§ Work to complete
Go through the records and copy each line where the word "false" occurs.

┌────────

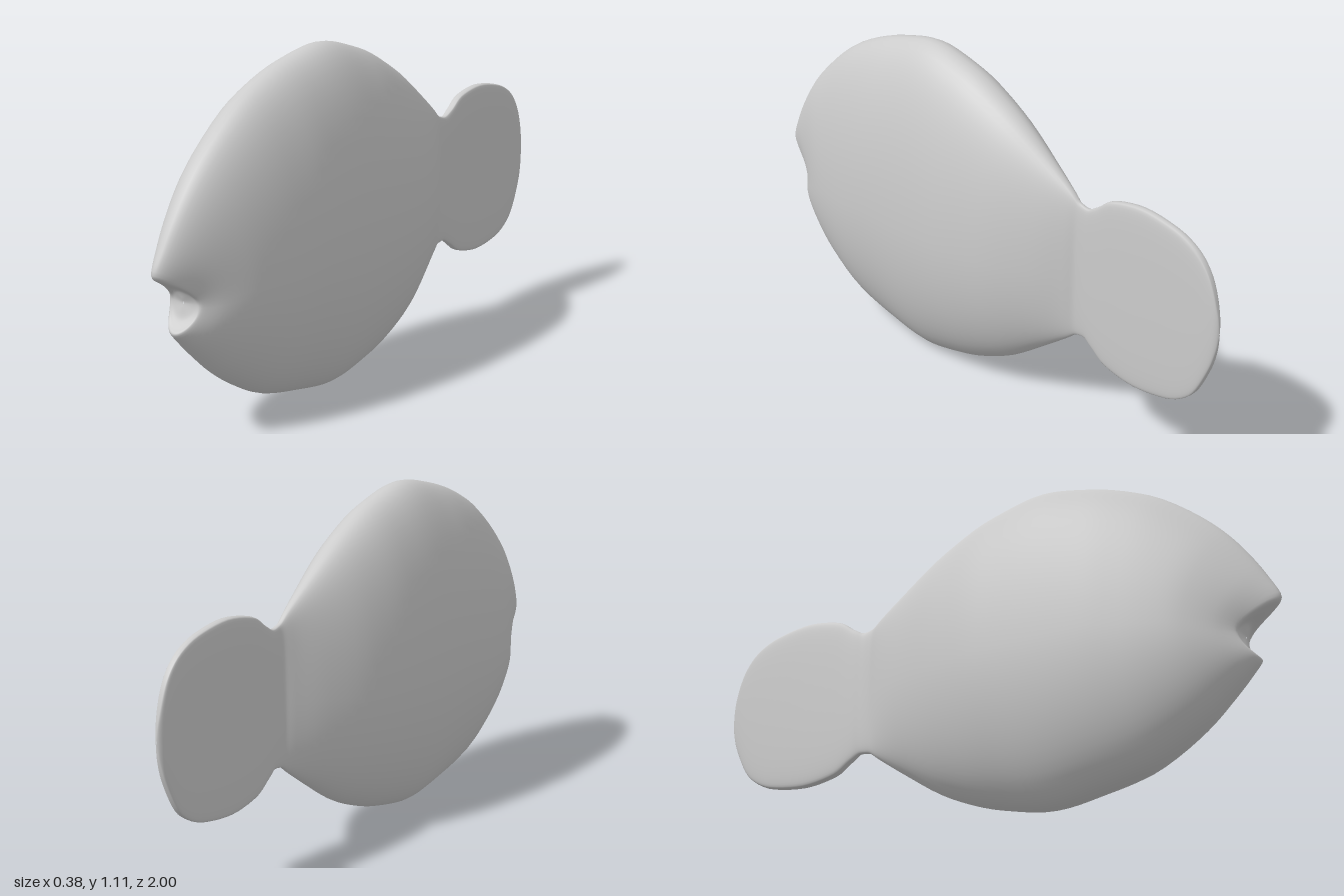
import * as THREE from 'three';

// Cross-sections from the mouth hollow to the tail tip:
// [top z, top y, bottom z, bottom y, side z, side y, half width, side exponent]
const mouth = [
  [0.88, 0.45, 0.88, 0.44, 0.88, 0.445, 0.001, 1],
  [0.895, 0.485, 0.89, 0.4, 0.873, 0.445, 0.04, 1],
  [0.95, 0.515, 0.91, 0.375, 0.872, 0.445, 0.052, 1],
  [1.0, 0.555, 0.925, 0.36, 0.868, 0.445, 0.06, 1],
  [0.96, 0.64, 0.89, 0.32, 0.82, 0.45, 0.095, 1],
  [0.88, 0.765, 0.82, 0.25, 0.75, 0.465, 0.128, 1],
  [0.8, 0.857, 0.73, 0.17, 0.68, 0.475, 0.15, 1],
  [0.6, 1.01, 0.55, 0.065, 0.54, 0.485, 0.175, 1],
];
// Upright sections: [z, top y, bottom y, half width, side exponent]
const bodyAndTail = [
  [0.4, 1.085, 0.028, 0.187, 1],
  [0.23, 1.114, 0.002, 0.188, 1],
  [0.05, 1.075, 0.033, 0.182, 1],
  [-0.13, 0.99, 0.1, 0.153, 1],
  [-0.3, 0.875, 0.21, 0.09, 0.95],
  [-0.4, 0.8, 0.282, 0.038, 0.75],
  [-0.44, 0.767, 0.311, 0.018, 0.5],
  [-0.47, 0.76, 0.315, 0.016, 0.4],
  [-0.51, 0.78, 0.293, 0.02, 0.3],
  [-0.57, 0.82, 0.255, 0.022, 0.3],
  [-0.69, 0.84, 0.235, 0.022, 0.3],
  [-0.82, 0.82, 0.252, 0.02, 0.3],
  [-0.91, 0.775, 0.302, 0.018, 0.3],
  [-0.96, 0.71, 0.385, 0.016, 0.35],
  [-0.985, 0.64, 0.45, 0.012, 0.4],
  [-0.996, 0.59, 0.5, 0.006, 0.5],
  [-1.0, 0.55, 0.54, 0.0005, 1],
].map(([z, top, bottom, w, e]) => [z, top, z, bottom, z, THREE.MathUtils.lerp(bottom, top, 0.45), w, e]);

// Smooth interpolation between sections without overshoot
function tangent(a, b, c) {
  const p = b - a, q = c - b;
  return p * q > 0 ? (2 * p * q) / (p + q) : 0;
}

function blend(rows, i, t) {
  const last = rows.length - 1;
  return rows[i].map((b, k) => {
    const c = rows[i + 1][k];
    const m0 = i > 0 ? tangent(rows[i - 1][k], b, c) : c - b;
    const m1 = i + 1 < last ? tangent(b, c, rows[i + 2][k]) : c - b;
    const t2 = t * t, t3 = t2 * t;
    return (2 * t3 - 3 * t2 + 1) * b + (t3 - 2 * t2 + t) * m0 + (3 * t2 - 2 * t3) * c + (t3 - t2) * m1;
  });
}

// Skin stretched over the sections
function loft(rows, sides, steps) {
  const rings = [];
  for (let i = 0; i < rows.length - 1; i++)
    for (let s = 0; s < steps; s++) rings.push(blend(rows, i, s / steps));
  rings.push(rows[rows.length - 1]);

  const positions = [], index = [];
  rings.forEach(([zt, yt, zb, yb, zs, ys, w, e], i) => {
    for (let j = 0; j < sides; j++) {
      const a = (j / sides) * Math.PI * 2;
      const c = Math.cos(a), s = Math.sin(a);
      const x = Math.abs(c) < 1e-6 ? 0 : w * Math.sign(c) * Math.abs(c) ** e;
      const y = ys + ((s > 0 ? yt : yb) - ys) * Math.abs(s);
      const z = zs + ((s > 0 ? zt : zb) - zs) * Math.abs(s) ** 1.8;
      positions.push(x, y, z);
      if (i === rings.length - 1) continue;
      const p = i * sides + j, q = i * sides + ((j + 1) % sides);
      index.push(p, p + sides, q, q, p + sides, q + sides);
    }
  });
  const geometry = new THREE.BufferGeometry();
  geometry.setAttribute('position', new THREE.Float32BufferAttribute(positions, 3));
  geometry.setIndex(index);
  geometry.computeVertexNormals();
  return geometry;
}

export function createModel() {
  const group = new THREE.Group();
  group.name = 'fish';
  // One continuous skin: mouth, body and flat tail fin
  const body = new THREE.Mesh(
    loft([...mouth, ...bodyAndTail], 64, 5),
    new THREE.MeshStandardMaterial({ color: 0xcccccc })
  );
  body.name = 'bodyWithTailFin';
  group.add(body);
  return group;
}
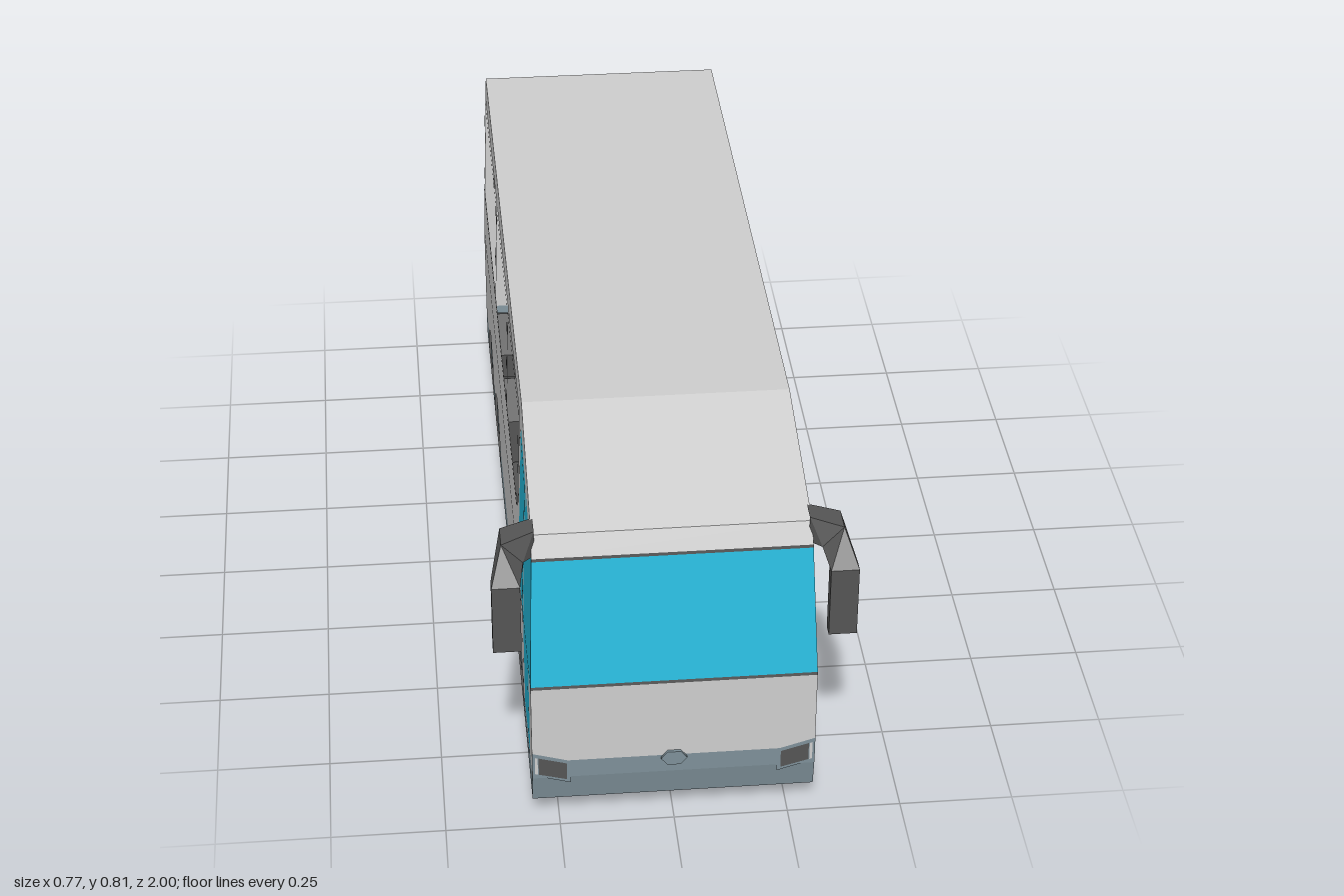
import * as THREE from 'three';

const paint = (name, color) => Object.assign(
  new THREE.MeshStandardMaterial({ color, side: THREE.DoubleSide }), { name });

export function createModel() {
  const body = paint('body silver', 0xcecece);
  const glass = paint('blue glass', 0x24b8da);
  const slate = paint('slate trim', 0x7e9099);
  const dark = paint('dark rubber', 0x555555);
  const coach = new THREE.Group();
  coach.name = 'coach';

  const WHEELS = [-0.745, -0.43, 0.545];
  const BELT = 0.365, BACK = -0.985;
  // half width of the hull: upright below the belt, leaning in above it
  const half = y => 0.308 - Math.max(0, y - BELT) * 0.035;

  const add = (name, geo, mat) => {
    const m = new THREE.Mesh(geo, mat);
    m.name = name;
    coach.add(m);
    return m;
  };
  const shapeOf = (pts, holes = []) => {
    const s = new THREE.Shape(pts.map(p => new THREE.Vector2(...p)));
    s.holes = holes.map(h => new THREE.Path(h.map(p => new THREE.Vector2(...p))));
    return s;
  };
  // flat outline whose points are moved onto the hull by a rule
  const panel = (name, mat, pts, holes, rule) => {
    const g = new THREE.ShapeGeometry(shapeOf(pts, holes));
    const p = g.attributes.position;
    for (let i = 0; i < p.count; i++) p.setXYZ(i, ...rule(p.getX(i), p.getY(i)));
    g.computeVertexNormals();
    return add(name, g, mat);
  };
  const onSide = (s, off = 0) => (z, y) => [s * (half(y) + off), y, z];
  const onBack = (off = 0) => (x, y) => [x, y, BACK - off];
  const rect = (a, b, c, d) => [[a, c], [b, c], [b, d], [a, d]];
  const inset = (pts, t) => {
    const c = [0, 1].map(k => pts.reduce((sum, p) => sum + p[k], 0) / pts.length);
    return pts.map(p => p.map((v, k) => v - Math.sign(v - c[k]) * t));
  };
  // full-width surface following a (z, y) profile
  const strip = (name, mat, profile) => {
    const v = [];
    for (let i = 0; i < profile.length - 1; i++) {
      const [z0, y0] = profile[i], [z1, y1] = profile[i + 1];
      const a = [-half(y0), y0, z0], b = [half(y0), y0, z0];
      const c = [half(y1), y1, z1], d = [-half(y1), y1, z1];
      v.push(...a, ...b, ...c, ...a, ...c, ...d);
    }
    const g = new THREE.BufferGeometry();
    g.setAttribute('position', new THREE.Float32BufferAttribute(v, 3));
    g.computeVertexNormals();
    return add(name, g, mat);
  };

  // nose, windscreen, roof and floor
  strip('frontBumper', slate, [[0.975, 0.055], [0.985, 0.12], [0.985, 0.165]]);
  strip('frontPanel', body, [[0.985, 0.165], [0.985, BELT]]);
  strip('windscreen', glass, [[0.985, BELT], [0.925, 0.66]]);
  strip('windscreenLowerTrim', dark, [[0.987, 0.363], [0.986, 0.37]]);
  strip('windscreenUpperTrim', dark, [[0.9275, 0.656], [0.9265, 0.663]]);
  strip('roof', body, [[0.925, 0.66], [0.905, 0.71], [0.55, 0.81], [BACK, 0.81]]);
  strip('floor', dark, [[BACK + 0.01, 0.055], [0.975, 0.055]]);

  // side walls
  const windows = [[0.065, 0.49], [-0.42, 0.05], [-0.98, -0.44]].map(([a, b]) => rect(a, b, 0.49, 0.75));
  const cabWindow = [[0.55, 0.37], [0.72, 0.37], [0.72, 0.707], [0.55, 0.75]];
  const arches = WHEELS.flatMap(c => [[c - 0.1, 0.125], [c - 0.082, 0.15], [c, 0.187], [c + 0.082, 0.15], [c + 0.1, 0.125]]);
  const door = [[0.73, 0.13], [0.91, 0.13], [0.91, BELT], [0.985, BELT], [0.925, 0.66], [0.73, 0.703]];
  for (const s of [1, -1]) {
    panel('upperWall', body, [[BACK, BELT], [0.73, BELT], [0.73, 0.703], [0.925, 0.66],
      [0.905, 0.71], [0.55, 0.81], [BACK, 0.81]], [...windows, cabWindow], onSide(s));
    panel('lowerWall', body, [[BACK, 0.125], ...arches, [0.985, 0.125], [0.985, BELT], [0.91, BELT],
      [0.91, 0.13], [0.73, 0.13], [0.73, BELT], [BACK, BELT]], [], onSide(s));
    panel('doorLower', glass, rect(0.73, 0.91, 0.13, BELT), [], onSide(s));
    panel('doorUpper', glass, [[0.73, BELT], ...door.slice(3)], [], onSide(s));
    // dark lines around the door and the openings
    panel('doorRearTrim', dark, rect(0.724, 0.731, BELT, 0.703), [], onSide(s, 0.002));
    panel('doorRearLowerTrim', dark, rect(0.726, 0.731, 0.127, BELT), [], onSide(s, 0.002));
    panel('doorSillTrim', dark, rect(0.726, 0.912, 0.126, 0.131), [], onSide(s, 0.002));
    panel('doorFrontTrim', dark, rect(0.909, 0.913, 0.127, BELT), [], onSide(s, 0.002));
    for (const w of [...windows, cabWindow]) panel('windowTrim', dark, w, [inset(w, 0.005)], onSide(s, 0.002));
    if (s < 0) panel('cabWindow', glass, cabWindow, [], onSide(s));
    // skirt pieces between the wheels
    const ends = [null, ...WHEELS, null];
    for (let i = 0; i < 4; i++) {
      const a = ends[i], b = ends[i + 1];
      panel('skirt', slate, [
        [a === null ? BACK + 0.01 : a + 0.13, 0.055], [b === null ? 0.975 : b - 0.13, 0.055],
        [b === null ? 0.985 : b - 0.1, 0.125], [a === null ? BACK : a + 0.1, 0.125]], [], onSide(s));
    }
  }

  // back wall with its open window
  const backWindow = rect(-0.28, 0.28, 0.49, 0.75);
  panel('backLower', body, rect(-0.308, 0.308, 0.125, BELT), [], onBack());
  panel('backUpper', body, [[-0.308, BELT], [0.308, BELT], [half(0.81), 0.81], [-half(0.81), 0.81]], [backWindow], onBack());
  panel('backWindowTrim', dark, backWindow, [inset(backWindow, 0.005)], onBack(0.002));
  strip('backSkirt', slate, [[BACK, 0.125], [BACK + 0.01, 0.055]]);

  // wheels: six-sided ring tyre, rim and hub
  const hex = (r, z = 0, y = 0) => Array.from({ length: 6 }, (_, i) => {
    const a = Math.PI / 6 + i * Math.PI / 3;
    return [z + r * Math.cos(a), y + r * Math.sin(a)];
  });
  const tyreGeo = new THREE.ExtrudeGeometry(shapeOf(hex(0.123), [hex(0.066)]), { depth: 0.06, bevelEnabled: false });
  tyreGeo.translate(0, 0, -0.03).rotateY(Math.PI / 2);
  const disc = (r, n, depth) => new THREE.CylinderGeometry(r, r, depth, n).toNonIndexed().rotateZ(Math.PI / 2);
  const rimGeo = disc(0.066, 6, 0.03), hubGeo = disc(0.038, 8, 0.02);
  rimGeo.rotateX(Math.PI / 2);
  for (const s of [1, -1]) for (const z of WHEELS) {
    add('tyre', tyreGeo, dark).position.set(s * 0.262, 0.123, z);
    add('rim', rimGeo, slate).position.set(s * 0.279, 0.123, z);
    add('hub', hubGeo, slate).position.set(s * 0.297, 0.123, z);
    panel('hubRing', dark, hex(0.043, z, 0.123), [], (a, y) => [s * 0.2955, y, a]);
  }

  // mirrors: each section is [outer x, outer y, inner x, inner y, back z, front z]
  const sections = [
    [0.29, 0.722, 0.29, 0.66, 0.86, 0.91], [0.36, 0.71, 0.315, 0.662, 0.875, 0.935],
    [0.385, 0.645, 0.325, 0.645, 0.972, 1], [0.385, 0.48, 0.325, 0.48, 0.972, 1]];
  for (const s of [1, -1]) {
    const v = [], idx = [];
    for (const [ox, oy, ix, iy, zb, zf] of sections)
      v.push(s * ox, oy, zb, s * ox, oy, zf, s * ix, iy, zf, s * ix, iy, zb);
    const quad = (a, b, c, d) => idx.push(...(s > 0 ? [a, c, b, a, d, c] : [a, b, c, a, c, d]));
    for (let i = 0; i < 3; i++) for (let k = 0; k < 4; k++) {
      const n = (k + 1) % 4;
      quad(i * 4 + k, i * 4 + n, i * 4 + 4 + n, i * 4 + 4 + k);
    }
    quad(12, 13, 14, 15);
    let g = new THREE.BufferGeometry();
    g.setAttribute('position', new THREE.Float32BufferAttribute(v, 3));
    g.setIndex(idx);
    g = g.toNonIndexed();
    g.computeVertexNormals();
    add('mirror', g, dark);
  }

  // lamps and front cap
  for (const s of [1, -1]) {
    const front = off => (x, y) => [s * x, y, 0.985 + off];
    panel('headlampFrame', slate, [[0.308, 0.19], [0.225, 0.165], [0.225, 0.105], [0.308, 0.13]], [], front(0.002));
    panel('headlampLens', dark, [[0.294, 0.178], [0.233, 0.16], [0.233, 0.116], [0.294, 0.133]], [], front(0.004));
    panel('headlampSide', body, [[0.302, 0.18], [0.296, 0.178], [0.296, 0.133], [0.302, 0.135]], [], front(0.004));
    for (const y of [0.33, 0.388]) {
      const r = rect(0.252, 0.294, y, y + 0.052);
      const frame = new THREE.ExtrudeGeometry(shapeOf(r, [inset(r, 0.01)]), { depth: 0.012, bevelEnabled: false });
      const m = add('tailLampFrame', frame, slate);
      m.position.set(s > 0 ? 0 : -0.546, 0, -0.998);
    }
  }
  const cap = add('frontCap', new THREE.CylinderGeometry(0.026, 0.026, 0.008, 6), slate);
  cap.geometry.rotateX(Math.PI / 2).rotateZ(Math.PI / 2).scale(1.1, 0.78, 1);
  cap.position.set(0, 0.16, 0.988);

  return coach;
}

└────────

§ Exercise solution
  const tyreGeo = new THREE.ExtrudeGeometry(shapeOf(hex(0.123), [hex(0.066)]), { depth: 0.06, bevelEnabled: false });
      const frame = new THREE.ExtrudeGeometry(shapeOf(r, [inset(r, 0.01)]), { depth: 0.012, bevelEnabled: false });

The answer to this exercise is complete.